United Way prepares for opening of mobile Welcome Pantry
Published 9:00 pm Friday, July 1, 2022
It’s a full-circle moment for Nikolle Guion and Heidi Skinner of the United Way of Freeborn County.
After experiencing food insecurity at periods of their own lives and recognizing the stigma that sometimes comes with the use of food shelves, the two women are now leading the effort to address those needs through a new food pantry in Albert Lea.
Called the Welcome Pantry, the pantry will be operated as a program of the United Way. The women, who will be co-coordinators, hope the space can be welcoming to all, as its name implies, and can reduce the stigma that comes with people asking for help — and ultimately increase the health of residents in the county.
The program has been in the works for the last two years through the United Way with efforts of organizations including Channel One Regional Food Bank, Foundation for Essential Needs, Blue Zones Project, Freeborn County, the city of Albert Lea and other local leaders.
According to Feeding America, 9.5%, or 2,900 people, in Freeborn County face food insecurity.
Currently, three food shelves serve all of Freeborn County, providing food to an average of 555 people each month, leading to a gap of over 2,000 individuals, according to the organization.
United Way Executive Director Erin Haag said food insecurity is probably not what a lot of people imagine it to be, and it could be happening with anyone. She said what hunger most often looks like is when people have to choose to forego other basic needs in order to buy groceries.
“They may choose to not go to the doctor so that they can buy groceries,” Haag said. “They may choose to try to get by on bald tires in a Minnesota winter so that they can buy groceries. We know that those things are not safe or not healthy.”

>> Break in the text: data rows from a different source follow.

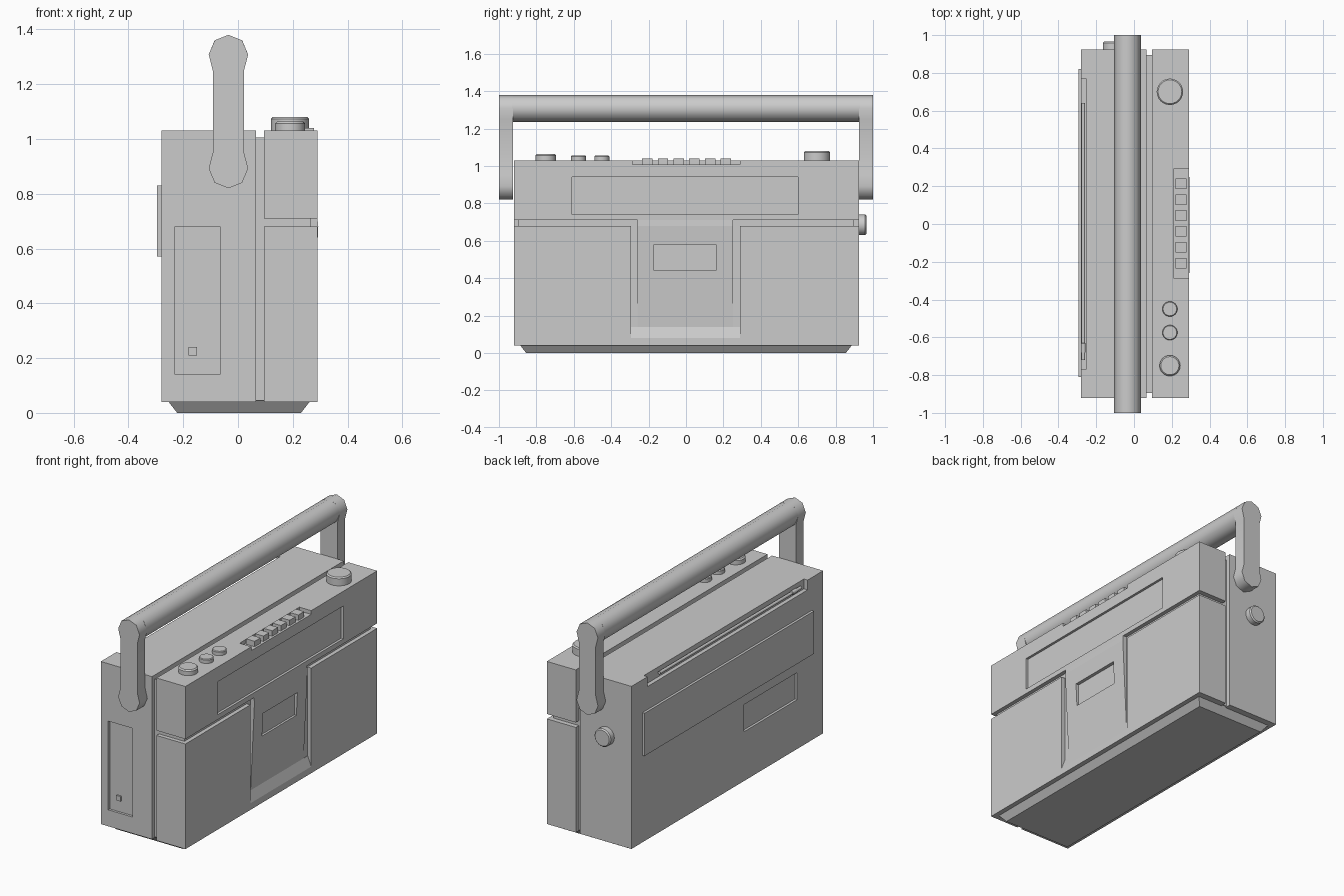
import bpy, bmesh, math
from mathutils import Vector

if "Cube" in bpy.data.objects:
    bpy.data.objects.remove(bpy.data.objects["Cube"])

grey = bpy.data.materials.new("plain grey")
grey.diffuse_color = (0.6, 0.6, 0.6, 1)
grey.use_nodes = True
grey.node_tree.nodes["Principled BSDF"].inputs["Base Color"].default_value = grey.diffuse_color


def finish(name, bm):
    bmesh.ops.recalc_face_normals(bm, faces=bm.faces)
    me = bpy.data.meshes.new(name)
    bm.to_mesh(me)
    bm.free()
    ob = bpy.data.objects.new(name, me)
    me.materials.append(grey)
    bpy.context.collection.objects.link(ob)
    return ob


def prism(name, points, axis, a, b):
    """Extrude a 2D outline along an axis from a to b."""
    place = {"x": lambda p, t: (t, p[0], p[1]), "y": lambda p, t: (p[0], t, p[1])}[axis]
    bm = bmesh.new()
    face = bm.faces.new([bm.verts.new(place(p, a)) for p in points])
    ext = bmesh.ops.extrude_face_region(bm, geom=[face])["geom"]
    move = Vector(place((0, 0), b - a))
    bmesh.ops.translate(bm, vec=move, verts=[v for v in ext if isinstance(v, bmesh.types.BMVert)])
    return finish(name, bm)


def box(name, x0, x1, y0, y1, z0, z1):
    return prism(name, [(x0, z0), (x1, z0), (x1, z1), (x0, z1)], "y", y0, y1)


def smooth(ob, angle):
    bpy.ops.object.select_all(action="DESELECT")
    ob.select_set(True)
    bpy.context.view_layer.objects.active = ob
    bpy.ops.object.shade_smooth_by_angle(angle=math.radians(angle))


def knob(name, centre, r, height, axis="z", bevel=0.007):
    """Round knob whose foot is at centre."""
    bm = bmesh.new()
    bmesh.ops.create_cone(bm, cap_ends=True, segments=24, radius1=r, radius2=r, depth=height)
    bmesh.ops.translate(bm, vec=(0, 0, height / 2), verts=bm.verts)
    rim = [e for e in bm.edges if all(v.co.z > height * 0.9 for v in e.verts)]
    if bevel:
        bmesh.ops.bevel(bm, geom=rim, offset=bevel, segments=1, affect="EDGES")
    ob = finish(name, bm)
    if axis == "y":
        ob.rotation_euler.x = -math.pi / 2
    ob.location = centre
    smooth(ob, 30)
    return ob


def cut(ob, *bounds):
    """Cut a box-shaped recess and remove the cutter."""
    cutter = box("cutter", *bounds)
    cutter.hide_render = True
    mod = ob.modifiers.new("recess", "BOOLEAN")
    mod.operation, mod.solver, mod.object = "DIFFERENCE", "EXACT", cutter
    bpy.context.view_layer.objects.active = ob
    bpy.ops.object.modifier_apply(modifier=mod.name)
    bpy.data.objects.remove(cutter)


# Inner core seen at the bottom of the grooves
box("core", -0.25, 0.265, -0.895, 0.895, 0.045, 1.005)

# Rear half with aerial slot, rear hatch recess and side panel recess
rear = box("rear_case", -0.28, 0.065, -0.92, 0.925, 0.04, 1.03)
cut(rear, -0.4, -0.255, -0.77, 0.77, 0.97, 1.2)
cut(rear, -0.4, -0.265, -0.67, -0.16, 0.34, 0.505)
cut(rear, -0.23, -0.065, -1.1, -0.905, 0.14, 0.68)
box("rear_plate", -0.295, -0.275, -0.81, 0.82, 0.57, 0.83)
box("side_button", -0.18, -0.15, -0.915, -0.90, 0.21, 0.24)

# Front upper half with tuning window and key recess
upper = box("front_upper_case", 0.095, 0.29, -0.92, 0.925, 0.71, 1.03)
cut(upper, 0.275, 0.4, -0.61, 0.60, 0.74, 0.94)
cut(upper, 0.21, 0.4, -0.285, 0.29, 1.007, 1.2)

# Front lower half, notched for the cassette door
prism("front_lower_case",
      [(-0.92, 0.04), (0.925, 0.04), (0.925, 0.68), (0.29, 0.68), (0.29, 0.08),
       (-0.295, 0.08), (-0.295, 0.68), (-0.92, 0.68)], "x", 0.095, 0.29)
prism("door_ramp", [(0.25, 0.07), (0.29, 0.08), (0.267, 0.14), (0.25, 0.14)], "y", -0.295, 0.29)

# Slightly tilted cassette door with its window
door = prism("cassette_door", [(0.25, 0.14), (0.267, 0.14), (0.293, 0.68), (0.29, 0.71), (0.25, 0.71)],
             "y", -0.26, 0.25)
cut(door, 0.268, 0.4, -0.17, 0.16, 0.44, 0.58)

# Tapered foot
bm = bmesh.new()
rings = [[bm.verts.new((x, y, z)) for x, y in ((x0, -w), (x1, -w), (x1, w), (x0, w))]
         for x0, x1, w, z in ((-0.222, 0.23, 0.855, 0), (-0.257, 0.265, 0.89, 0.045))]
bm.faces.new(rings[0])
bm.faces.new(rings[1])
for i in range(4):
    j = (i + 1) % 4
    bm.faces.new((rings[0][i], rings[0][j], rings[1][j], rings[1][i]))
finish("foot", bm)

# Tape keys
for i in range(6):
    y = -0.207 + i * 0.084
    box("tape_key", 0.22, 0.277, y - 0.028, y + 0.028, 1.0, 1.04)

# Round controls
knob("tuning_knob", (0.19, 0.70, 1.025), 0.07, 0.055)
knob("volume_knob", (0.19, -0.75, 1.025), 0.055, 0.038)
for y in (-0.575, -0.45):
    knob("tone_knob", (0.19, y, 1.025), 0.04, 0.03, bevel=0.004)
knob("side_knob", (-0.11, 0.92, 0.685), 0.055, 0.045, axis="y")

# Carrying handle: two arms with rounded ends and a grip bar
half = [(0, 1.38), (0.05, 1.36), (0.072, 1.308), (0.057, 1.25),
        (0.057, 0.95), (0.072, 0.892), (0.05, 0.84), (0, 0.82)]
outline = [(-0.035 + x, z) for x, z in half] + [(-0.035 - x, z) for x, z in half[-2:0:-1]]
for s in (-1, 1):
    smooth(prism("handle_arm", outline, "y", s * 0.925, s), 50)
bar = [(-0.035 + 0.072 * math.sin(k * math.pi / 4), 1.308 + 0.072 * math.cos(k * math.pi / 4))
       for k in range(8)]
smooth(prism("handle_grip", bar, "y", -0.93, 0.93), 50)

# Folded aerial with a small tip
knob("aerial_rod", (-0.268, -0.72, 1.0), 0.009, 1.36, axis="y", bevel=0)
knob("aerial_tip", (-0.268, -0.68, 1.0), 0.012, 0.05, axis="y", bevel=0.003)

Guion said through the co-design process, they were able to gather information from people who have utilized food shelves before and learn from their experiences about what worked and what needed improvement.
“It goes beyond food of offering a safe place,” Guion said. “When someone’s already struggling, sometimes all it really takes is one welcoming person, or place, to kind of be able to reset and say, “OK I have this done,” and it really builds that confidence. … It offers some empowerment, some motivation.”
Skinner said the pantry will address some of the barriers that have existed before with people who might need to utilize the services but who are not able to do so. It will be available during some evening hours and Saturday hours for working families, and people will be able to come more than once a month to have access to fresh foods.
People will also be able to walk around and shop for their own food, allowing them to choose foods their families like and that meet their dietary restrictions. Haag said the model empowers people and ultimately reduces waste that sometimes comes with other food pantry models.
“For me, it’s really giving back that dignity to people who are food insecure, whether it’s temporarily or in long-term situations, giving them that dignity and that value of not just being able to get food to eat in their belly but having the dignity of eating food that their family likes, being able to prepare full meals,” Skinner said.
She said when people are food insecure or dealing with financial insecurities, people often feel like they have to prove that they are poor or in need.
“We really want to make it an easier process,” she said.
The only requirements are that users are in Minnesota and have an income of less than 300% of the federal poverty guidelines. Proof of residence or income is not required.
The women emphasized they are not looking to replace any other food pantries already in the community, but they hope they can help fill the gap. They hope they can even partner with the other pantries when possible.
They plan to offer other resources as well, including recipes and other information, and eventually they hope to work with farmers to donate a portion of their crops to supply fresh, locally grown produce. They also hope to have food available for multiple cultures in the community.
The food pantry effort, Haag said, addresses all of the pillars of the United Way: education, health and financial stability. They hope to have resources available at the pantry to address all of these pillars.
“It’s not like it’s just a helping hand where we’re just helping to feed someone,” Skinner said. “It’s more of a stepping stone where people can make those other sound decisions to help lift themselves up and get somewhere.”
Though eventually the pantry will be operated out of a brick-and-mortar space, for now it is operating as a mobile food pantry — next week at the National Guard Armory, 410 Prospect Ave.
The Welcome Pantry will be open from 10 a.m. to 1 p.m. Thursday and will allow people to shop for their own food indoors.
“This is my passion,” Guion said. “I want to invest in the community — the people in it.”
Additional information will be released about other mobile pantries on the United Way of Freeborn County Facebook page as they become available.
Funding for the project was provided by Dale Larson, ConAgra and Feeding America, and Haag said they will also actively pursue grant funding. Volunteers will be utilized to make the project a reality.
The women encouraged anyone who might be interested in donating to the effort to donate financially instead of in food as they have the resources to leverage the funds for more food than the average person could.